By Sarah Currie, MS RD, USAT Level 1

 

What zone am I in? What’s my cadence? How many calories have I burned so far? I bet I can catch that cyclist in front of me. OH WAIT, I’m not wearing my heart rate monitor! Slight panic sets in before a headwind blast off the Hudson snaps me out of it. Tri season is over. I’m not supposed to be “training.” My therapist said I need to practice simply enjoying my occasional ride to work. Appreciate the views along the Westside highway, gaze at the changing leaves in Riverside Park, ride around the pedestrians with patience rather than anger. OK, I’m not REALLY in therapy for my type-A, rigid, all-or-nothing personality, but I’m sure many of you can relate. Now that we are entering winter, especially in the Northeast, what is your off-season plan going to be?

 

First, review and reflect on this past season. Did you achieve your goals? Are you already itching to start training for next year or are you burned out? Are you injured? These are a few questions to ask yourself when devising your off-season plan. Second, set new goals for next season. Did you lose weight and want to keep it off? Does your swim technique need improving? Can your grandmother bench more than you? Do you need more power on the bike? Third, figure out how to achieve those goals. Should you sign up for a technique class? Should you hit the weight room? Should you hire a Dietitian to help you keep the weight off? Whatever your goals and plan may be, consider the following.

 

Take a break, mentally and physically. Go ahead, be crazy and stay up past 10pm on a Friday or Saturday night! Call your non-triathlon friends whom you’ve ignored the last six months.
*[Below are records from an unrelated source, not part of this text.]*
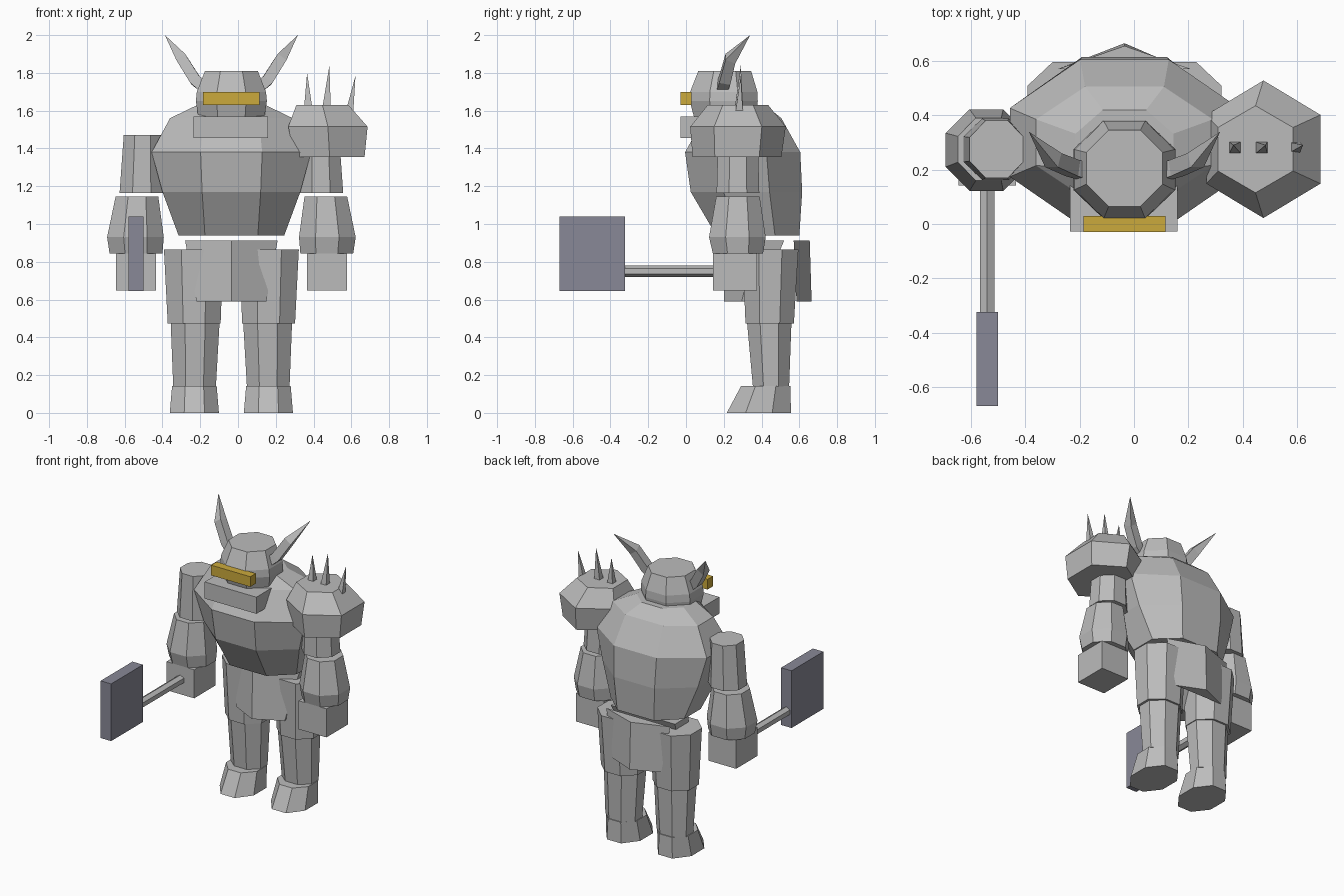
import bpy, bmesh, math
from mathutils import Vector

if "Cube" in bpy.data.objects:
    bpy.data.objects.remove(bpy.data.objects["Cube"])

CX = -0.035  # symmetry line of the body


def material(name, rgb):
    m = bpy.data.materials.new(name)
    m.diffuse_color = (*rgb, 1)
    m.use_nodes = True
    m.node_tree.nodes["Principled BSDF"].inputs["Base Color"].default_value = m.diffuse_color
    return m


GREY = material("pale_grey", (0.50, 0.50, 0.50))
STEEL = material("dark_steel", (0.25, 0.25, 0.31))
GOLD = material("gold", (0.60, 0.40, 0.045))


def loops_mesh(name, loops, mat=GREY):
    """Skin a stack of equal-length point loops and cap both ends."""
    bm = bmesh.new()
    rows = [[bm.verts.new(p) for p in loop] for loop in loops]
    n = len(rows[0])
    for a, b in zip(rows, rows[1:]):
        for i in range(n):
            j = (i + 1) % n
            bm.faces.new((a[i], a[j], b[j], b[i]))
    bm.faces.new(rows[0][::-1])
    bm.faces.new(rows[-1])
    bmesh.ops.remove_doubles(bm, verts=bm.verts, dist=0.0005)
    bmesh.ops.recalc_face_normals(bm, faces=bm.faces)
    me = bpy.data.meshes.new(name)
    bm.to_mesh(me)
    bm.free()
    me.materials.append(mat)
    ob = bpy.data.objects.new(name, me)
    bpy.context.collection.objects.link(ob)
    return ob


def ring(cx, cy, z, hx, hy, sides=8, flat=None):
    """Polygon of half-size hx, hy; flat overrides the half-width of front facet."""
    pts = [(math.cos((i + .5) * math.tau / sides), math.sin((i + .5) * math.tau / sides))
           for i in range(sides)]
    mx = max(abs(p[0]) for p in pts)
    my = max(abs(p[1]) for p in pts)
    out = []
    for x, y in pts:
        px = x / mx * hx
        if flat and abs(x) < mx * 0.6:
            px = math.copysign(flat, x)
        out.append((cx + px, cy + y / my * hy, z))
    return out


def loft(name, rings, sides=8):
    return loops_mesh(name, [ring(*r[:5], sides, *r[5:]) for r in rings])


def box(name, x, y, z, mat=GREY):
    base = [(x[0], y[0]), (x[1], y[0]), (x[1], y[1]), (x[0], y[1])]
    return loops_mesh(name, [[(*p, h) for p in base] for h in z], mat)


def spike(name, path, radii, sides=4):
    """Tapered polygonal tube along a path, ending in a point."""
    pts = [Vector(p) for p in path]
    loops = []
    for i, p in enumerate(pts):
        d = (pts[min(i + 1, len(pts) - 1)] - pts[max(i - 1, 0)]).normalized()
        u = Vector((0, 1, 0)).cross(d).normalized()
        v = d.cross(u)
        loops.append([p + radii[i] * (math.cos(a) * u + math.sin(a) * v)
                      for a in [(k + .5) * math.tau / sides for k in range(sides)]])
    return loops_mesh(name, loops)


# Torso, widest at the chest
loft("torso", [(CX, .38, .94, .28, .22, .14), (CX, .32, 1.17, .365, .295, .155),
               (CX, .30, 1.38, .422, .305, .163), (CX, .30, 1.56, .325, .205, .145),
               (CX, .27, 1.63, .18, .15, .08)])

# Head, chin guard and visor
loft("head", [(CX, .21, 1.5, .165, .15), (CX, .2, 1.65, .188, .18),
              (CX, .2, 1.70, .183, .178), (CX, .205, 1.81, .14, .14)])
box("chin_guard", (-.235, .16), (-.028, .2), (1.455, 1.57))
box("visor", (-.185, .115), (-.03, .03), (1.63, 1.70), GOLD)

for s, side in ((-1, "right"), (1, "left")):
    def X(off):
        return CX + s * off

    # Horns
    spike(side + "_horn", [(X(.14), .19, 1.72), (X(.19), .205, 1.76),
                           (X(.262), .235, 1.875), (X(.352), .34, 2.0)],
          (.042, .042, .04, .0001))

    # Arms and hands
    loft(side + "_upper_arm", [(X(.475), .275, 1.165, .117, .113),
                               (X(.47), .275, 1.47, .1, .105)])
    loft(side + "_forearm", [(X(.505), .275, .845, .14, .133),
                             (X(.508), .272, .93, .15, .15),
                             (X(.50), .275, 1.145, .113, .115)])
    box(side + "_hand", (X(.505) - .106, X(.505) + .106), (.142, .376), (.648, .845))

    # Legs and feet
    loft(side + "_thigh", [(X(.197), .443, .472, .14, .128),
                           (X(.2), .447, .865, .157, .148)])
    loft(side + "_shin", [(X(.195), .45, .14, .113, .096),
                          (X(.192), .441, .472, .129, .117)])
    loft(side + "_foot", [(X(.196), .386, 0, .13, .17),
                          (X(.196), .422, .143, .118, .13)])

# Front skirt with a centre crease, and rear skirt plate
loops_mesh("front_skirt", [
    [(CX, .2, .59), (CX + .185, .295, .59), (CX + .185, .38, .59),
     (CX - .185, .38, .59), (CX - .185, .295, .59)],
    [(CX, .21, .913), (CX + .245, .37, .913), (CX + .245, .52, .913),
     (CX - .245, .52, .913), (CX - .245, .37, .913)]])
loops_mesh("rear_skirt", [
    [(CX + .185, .585, .59), (CX, .665, .59), (CX - .185, .585, .59)],
    [(CX + .245, .57, .913), (CX, .655, .913), (CX - .245, .57, .913)]])

# Spiked shoulder pad on one side
loft("shoulder_pad", [(.485, .27, 1.355, .185, .235), (.476, .275, 1.515, .21, .253),
                      (.447, .275, 1.63, .138, .16)], sides=6)
for i, (x, z, tx, tz) in enumerate(((.372, 1.60, .366, 1.80), (.468, 1.60, .484, 1.84),
                                    (.585, 1.56, .622, 1.785))):
    spike(f"shoulder_spike_{i + 1}", [(x, .28, z), (tx, .29, tz)], (.033, .0001))

# Hammer held forward
r = .031
loops_mesh("hammer_handle", [
    [(-.54 + r * math.sin(k * math.pi / 3), y, .75 + r * math.cos(k * math.pi / 3))
     for k in range(6)] for y in (-.665, .2)])
box("hammer_head", (-.58, -.50), (-.67, -.323), (.645, 1.04), STEEL)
Go running without a pre-planned distance or pace.

 
Nutrition - Now that your training has decreased, be mindful of what goes in your mouth. You probably don’t need to be eating like you’re in-season. Cut back on portion sizes. Ditch the gels, bars and sports drink. A plain yogurt plus a piece of fruit is fewer calories than a bar and is more filling.
Balance your body - Strengthen your weak areas and stretch your tight areas. Do yoga, Pliates, gyrotonics or lift weights. Move laterally by playing basketball or tennis. Sign up for a dance class.
Take care of injuries - Rest, physical therapy, massage, and body balancing tactics may not be enough. Look into Active Release Technique (ART), Rolfing, or acupuncture if you have some stubborn sore spots.

 

As you plan your off-season, build on last year. Set achievable goals. They don’t have to be extreme. If you haven’t lifted a weight in months, start with one full-body session a week. That will be more than you were doing before!

 

For more information on off-season strategies, consult a Physical Equilibrium USA Triathlon certified coach.